Markakis is now a free agent and there happens to be a very talented and still-young outfielder available in free agency this offseason who could replace him and then some. He goes by the name Bryce Harper. You might have heard of him. David O’Brien of The Athletic initially said to not be surprised if the Braves became players in the Harper sweepstakes, but quickly retracted it as a source he trusts assured him the Braves are not, in fact, in on Harper and added that he thought there would be no way Braves ownership (Liberty Media) would sign off on a 10-year deal.

Since being taken over by Liberty Media in 2007, the Braves’ Opening Day payroll has been in the $60 million to $137 million range, according to USA TODAY Sports. On average over that period of time, the Braves have had the 18th-highest payroll among the 30 major league teams. The Braves increased payroll to a franchise-record $137 million on Opening Day in 2017, but cut that all the way back to $83 million in 2018, dropping their rank in baseball from 13th to 27th. In April, the Braves disingenuously played service time games with Acuña, then an uber-prospect who was undoubtedly major-league ready, in order to cheaply get another year of team control over him.

Jeff Schultz of the Atlanta-Journal Constitution wrote in March this year that Liberty Media has $42 billion in assets. This corporation is not hurting for cash. Yet the Braves cried poor in order to bilk taxpayers of $400 million to fund the totally unnecessary new ballpark that moved the Braves’ home from Atlanta to Cumberland (Cobb County). The stadium is not as easily accessible by way of bus or subway, hurting a lot of the Braves’ poorer fans and those who live in the city, sans car. As Meris Lutz of the Atlanta Journal-Constitution reported last year, Cobb County found itself in a $30-55 million budget shortfall, even after “raiding $21 million in rainy-day funds to plug a gaping hole in the 2018 budget.” Liberty Media, of course, doesn’t lose anything from this.

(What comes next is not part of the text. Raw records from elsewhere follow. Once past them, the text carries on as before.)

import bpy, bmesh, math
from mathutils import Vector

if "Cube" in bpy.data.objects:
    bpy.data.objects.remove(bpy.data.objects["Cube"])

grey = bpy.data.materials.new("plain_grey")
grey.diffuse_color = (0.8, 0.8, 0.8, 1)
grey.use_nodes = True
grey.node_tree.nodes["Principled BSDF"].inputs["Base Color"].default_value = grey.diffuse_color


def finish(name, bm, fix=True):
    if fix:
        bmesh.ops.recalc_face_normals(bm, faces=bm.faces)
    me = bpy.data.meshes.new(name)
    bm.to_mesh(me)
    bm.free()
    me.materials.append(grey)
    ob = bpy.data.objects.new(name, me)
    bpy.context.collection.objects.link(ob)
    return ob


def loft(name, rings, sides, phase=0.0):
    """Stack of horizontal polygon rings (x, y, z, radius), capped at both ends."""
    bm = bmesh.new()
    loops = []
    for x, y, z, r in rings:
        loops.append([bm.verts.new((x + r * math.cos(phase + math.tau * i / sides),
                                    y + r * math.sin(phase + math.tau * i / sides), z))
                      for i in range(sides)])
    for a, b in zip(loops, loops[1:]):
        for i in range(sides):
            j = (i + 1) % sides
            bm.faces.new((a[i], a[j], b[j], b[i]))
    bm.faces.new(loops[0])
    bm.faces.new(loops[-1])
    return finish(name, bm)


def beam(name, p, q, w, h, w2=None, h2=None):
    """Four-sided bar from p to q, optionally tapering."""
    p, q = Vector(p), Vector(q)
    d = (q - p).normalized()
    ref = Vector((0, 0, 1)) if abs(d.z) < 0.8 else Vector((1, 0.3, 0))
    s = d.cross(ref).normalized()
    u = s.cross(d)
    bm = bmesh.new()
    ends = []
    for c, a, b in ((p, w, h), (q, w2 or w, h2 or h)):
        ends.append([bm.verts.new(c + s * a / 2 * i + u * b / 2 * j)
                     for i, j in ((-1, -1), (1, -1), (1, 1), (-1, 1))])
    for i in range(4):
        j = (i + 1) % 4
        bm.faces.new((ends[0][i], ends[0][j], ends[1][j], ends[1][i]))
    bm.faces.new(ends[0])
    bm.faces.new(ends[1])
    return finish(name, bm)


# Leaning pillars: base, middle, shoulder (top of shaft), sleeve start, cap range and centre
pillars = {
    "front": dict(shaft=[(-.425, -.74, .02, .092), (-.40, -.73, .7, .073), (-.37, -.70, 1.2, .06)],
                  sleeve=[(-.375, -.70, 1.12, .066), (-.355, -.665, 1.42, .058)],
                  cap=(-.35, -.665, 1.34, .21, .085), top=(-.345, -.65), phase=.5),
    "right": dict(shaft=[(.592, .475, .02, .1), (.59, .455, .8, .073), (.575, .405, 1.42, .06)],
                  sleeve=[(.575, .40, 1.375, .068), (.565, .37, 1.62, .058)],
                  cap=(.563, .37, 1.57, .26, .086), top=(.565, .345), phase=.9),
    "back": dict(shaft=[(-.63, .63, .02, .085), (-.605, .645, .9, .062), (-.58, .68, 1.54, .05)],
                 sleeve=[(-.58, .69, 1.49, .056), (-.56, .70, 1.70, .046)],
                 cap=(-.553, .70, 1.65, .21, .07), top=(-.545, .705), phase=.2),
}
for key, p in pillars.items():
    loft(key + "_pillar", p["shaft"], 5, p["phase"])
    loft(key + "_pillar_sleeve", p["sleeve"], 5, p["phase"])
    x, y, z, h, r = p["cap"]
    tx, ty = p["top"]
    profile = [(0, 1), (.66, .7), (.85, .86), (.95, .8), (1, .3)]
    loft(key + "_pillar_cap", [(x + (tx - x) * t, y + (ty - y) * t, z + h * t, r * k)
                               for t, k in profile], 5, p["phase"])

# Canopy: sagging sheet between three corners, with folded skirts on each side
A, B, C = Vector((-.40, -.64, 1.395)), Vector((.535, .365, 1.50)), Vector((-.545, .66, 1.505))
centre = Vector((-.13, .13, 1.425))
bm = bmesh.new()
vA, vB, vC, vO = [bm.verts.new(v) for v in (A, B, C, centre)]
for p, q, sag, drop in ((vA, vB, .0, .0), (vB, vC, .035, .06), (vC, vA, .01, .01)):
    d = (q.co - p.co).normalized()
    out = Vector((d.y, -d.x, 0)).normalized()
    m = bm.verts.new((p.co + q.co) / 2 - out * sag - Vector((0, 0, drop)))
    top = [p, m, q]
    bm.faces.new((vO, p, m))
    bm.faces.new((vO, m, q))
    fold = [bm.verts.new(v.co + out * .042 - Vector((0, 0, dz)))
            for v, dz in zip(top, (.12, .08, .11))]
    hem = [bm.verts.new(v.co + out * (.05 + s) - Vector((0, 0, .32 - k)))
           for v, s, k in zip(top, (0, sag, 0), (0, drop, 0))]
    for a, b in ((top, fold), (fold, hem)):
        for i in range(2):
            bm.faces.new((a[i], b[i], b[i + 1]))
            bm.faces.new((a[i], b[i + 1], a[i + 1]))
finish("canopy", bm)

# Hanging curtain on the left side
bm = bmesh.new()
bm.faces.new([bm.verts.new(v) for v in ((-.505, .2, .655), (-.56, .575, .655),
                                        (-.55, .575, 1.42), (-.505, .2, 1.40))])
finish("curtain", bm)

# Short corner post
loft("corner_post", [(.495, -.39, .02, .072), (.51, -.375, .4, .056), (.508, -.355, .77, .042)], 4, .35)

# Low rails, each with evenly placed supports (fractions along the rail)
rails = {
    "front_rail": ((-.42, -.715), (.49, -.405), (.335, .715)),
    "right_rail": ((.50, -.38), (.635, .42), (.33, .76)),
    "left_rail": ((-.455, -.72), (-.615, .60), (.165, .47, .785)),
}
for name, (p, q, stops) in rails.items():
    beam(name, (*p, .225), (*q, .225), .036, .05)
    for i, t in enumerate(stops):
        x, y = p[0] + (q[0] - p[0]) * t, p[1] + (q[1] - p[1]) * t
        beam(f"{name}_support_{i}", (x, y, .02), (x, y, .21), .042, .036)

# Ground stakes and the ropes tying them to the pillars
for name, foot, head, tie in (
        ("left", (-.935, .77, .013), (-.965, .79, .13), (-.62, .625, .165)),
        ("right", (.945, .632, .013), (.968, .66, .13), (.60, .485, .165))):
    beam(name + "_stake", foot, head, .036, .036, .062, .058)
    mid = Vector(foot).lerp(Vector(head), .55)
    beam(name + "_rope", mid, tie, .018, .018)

The Braves were one of 13 teams in baseball to see an attendance increase from 2017 to ’18, seeing over 50,000 more fans go through the turnstiles. Braves ownership had said that a spike in revenue — from increased attendance as well as from leasing offices and retail space — would lead to increased payroll. Instead, the Braves’ payroll was cut by approximately $54 million and now the organization has reportedly already taken itself out of the running for Harper, unarguably the best free agent outfielder to hit the open market in quite some time. Adding a talent like Harper (or Manny Machado) would solidify the Braves’ legitimacy in the NL East and it would, at minimum, be a show of good faith to Braves fans, whose tax dollars are on constant display during all 81 home games in Cobb County.

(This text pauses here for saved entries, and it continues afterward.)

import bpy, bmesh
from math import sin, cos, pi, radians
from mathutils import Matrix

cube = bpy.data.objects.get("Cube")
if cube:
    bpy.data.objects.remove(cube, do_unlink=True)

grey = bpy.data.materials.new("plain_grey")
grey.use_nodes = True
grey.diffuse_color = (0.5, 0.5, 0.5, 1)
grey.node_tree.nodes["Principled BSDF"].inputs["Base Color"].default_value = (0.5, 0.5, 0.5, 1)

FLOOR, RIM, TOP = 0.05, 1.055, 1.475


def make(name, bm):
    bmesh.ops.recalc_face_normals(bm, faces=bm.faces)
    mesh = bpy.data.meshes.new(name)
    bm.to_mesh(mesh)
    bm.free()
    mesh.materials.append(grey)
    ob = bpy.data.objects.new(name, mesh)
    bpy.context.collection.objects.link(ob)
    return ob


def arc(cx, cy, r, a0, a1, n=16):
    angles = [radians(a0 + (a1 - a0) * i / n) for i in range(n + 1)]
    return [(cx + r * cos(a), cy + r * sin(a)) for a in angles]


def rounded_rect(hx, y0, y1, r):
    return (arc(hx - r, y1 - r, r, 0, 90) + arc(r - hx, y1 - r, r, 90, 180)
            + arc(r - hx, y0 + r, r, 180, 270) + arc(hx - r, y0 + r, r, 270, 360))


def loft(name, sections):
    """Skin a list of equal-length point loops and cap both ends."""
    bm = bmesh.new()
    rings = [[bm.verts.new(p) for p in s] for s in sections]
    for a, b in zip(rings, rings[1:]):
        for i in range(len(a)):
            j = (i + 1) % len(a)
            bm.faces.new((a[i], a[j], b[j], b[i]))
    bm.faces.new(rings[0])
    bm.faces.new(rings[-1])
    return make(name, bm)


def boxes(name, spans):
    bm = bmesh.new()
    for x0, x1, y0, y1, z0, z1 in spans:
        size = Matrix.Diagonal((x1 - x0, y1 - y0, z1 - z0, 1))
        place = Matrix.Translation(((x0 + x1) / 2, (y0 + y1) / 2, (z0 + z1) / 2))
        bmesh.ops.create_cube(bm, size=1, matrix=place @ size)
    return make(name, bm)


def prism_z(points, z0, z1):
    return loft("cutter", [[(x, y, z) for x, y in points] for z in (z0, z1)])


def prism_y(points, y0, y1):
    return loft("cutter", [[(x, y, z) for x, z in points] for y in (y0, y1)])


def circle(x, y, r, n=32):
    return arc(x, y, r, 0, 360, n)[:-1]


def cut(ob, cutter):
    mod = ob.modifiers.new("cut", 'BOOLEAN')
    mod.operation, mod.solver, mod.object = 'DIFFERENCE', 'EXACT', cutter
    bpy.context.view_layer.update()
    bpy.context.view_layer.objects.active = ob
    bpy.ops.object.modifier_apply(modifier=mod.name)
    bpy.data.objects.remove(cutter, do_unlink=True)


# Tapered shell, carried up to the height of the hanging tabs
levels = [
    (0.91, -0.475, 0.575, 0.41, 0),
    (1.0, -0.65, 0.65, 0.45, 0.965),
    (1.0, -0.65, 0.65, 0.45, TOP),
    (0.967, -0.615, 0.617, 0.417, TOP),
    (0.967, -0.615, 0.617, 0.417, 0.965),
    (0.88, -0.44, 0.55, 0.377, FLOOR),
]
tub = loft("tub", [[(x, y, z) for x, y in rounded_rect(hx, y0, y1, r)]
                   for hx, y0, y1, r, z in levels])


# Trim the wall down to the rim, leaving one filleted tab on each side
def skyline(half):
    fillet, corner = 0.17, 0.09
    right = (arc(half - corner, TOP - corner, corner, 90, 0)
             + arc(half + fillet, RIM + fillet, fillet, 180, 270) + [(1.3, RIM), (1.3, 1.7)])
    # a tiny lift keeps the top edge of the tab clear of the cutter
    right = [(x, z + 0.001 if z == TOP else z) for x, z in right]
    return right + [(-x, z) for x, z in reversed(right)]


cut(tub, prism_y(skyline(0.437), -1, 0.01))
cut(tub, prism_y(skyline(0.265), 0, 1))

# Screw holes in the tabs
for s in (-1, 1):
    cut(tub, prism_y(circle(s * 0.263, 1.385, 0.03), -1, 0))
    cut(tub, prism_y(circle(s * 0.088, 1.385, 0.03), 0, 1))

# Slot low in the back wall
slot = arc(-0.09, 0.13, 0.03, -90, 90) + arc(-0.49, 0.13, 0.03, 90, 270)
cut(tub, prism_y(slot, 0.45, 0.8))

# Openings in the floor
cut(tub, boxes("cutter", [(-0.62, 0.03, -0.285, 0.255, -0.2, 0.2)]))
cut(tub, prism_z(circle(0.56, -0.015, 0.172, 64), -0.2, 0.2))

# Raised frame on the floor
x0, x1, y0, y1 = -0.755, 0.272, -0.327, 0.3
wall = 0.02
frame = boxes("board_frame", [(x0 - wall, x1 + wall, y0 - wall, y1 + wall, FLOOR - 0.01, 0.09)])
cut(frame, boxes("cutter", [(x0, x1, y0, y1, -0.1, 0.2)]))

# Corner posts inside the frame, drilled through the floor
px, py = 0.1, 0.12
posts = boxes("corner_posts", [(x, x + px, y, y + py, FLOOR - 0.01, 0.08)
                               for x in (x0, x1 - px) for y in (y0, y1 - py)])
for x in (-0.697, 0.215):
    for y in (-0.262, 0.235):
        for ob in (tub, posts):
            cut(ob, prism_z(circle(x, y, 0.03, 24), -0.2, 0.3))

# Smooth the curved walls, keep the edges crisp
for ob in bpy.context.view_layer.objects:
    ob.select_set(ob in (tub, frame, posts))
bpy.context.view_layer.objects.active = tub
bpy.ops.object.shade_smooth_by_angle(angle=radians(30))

This is in stark contrast to Phillies owner John Middleton, who recently said, “We’re going into this [offseason] expecting to spend money. And maybe even be a little bit stupid about it.” He added, “We just prefer not to be completely stupid.” This confirms what everyone already knew: the Phillies are major players for elite free agents Harper and Machado. Heck, they might even get both. Either player could exceed the record for the largest contract in baseball history, currently held by Yankees outfielder Giancarlo Stanton, who signed a 13-year, $325 million contract with the Marlins in 2014.

This past season, the Phillies fell flat on their faces in the second half while the Braves continued to press forward with a better-constructed team. The Phillies didn’t have an Acuña or a Freddie Freeman and their minor league system still doesn’t quite match up with the Braves’. Sniping Harper from the Phillies would seem almost critical, then. Or at least keeping up with the Phillies by signing other free agents to fill the gaps left by Markakis and others.

Sadly for Braves fans, it seems like Liberty Media got what it wanted, largely on the taxpayers’ dime, and is happy to keep the Braves near the bottom-third of the league when it comes to payroll. If the Braves finish behind the Phillies in 2019 and beyond, fans and the players will have only ownership to blame.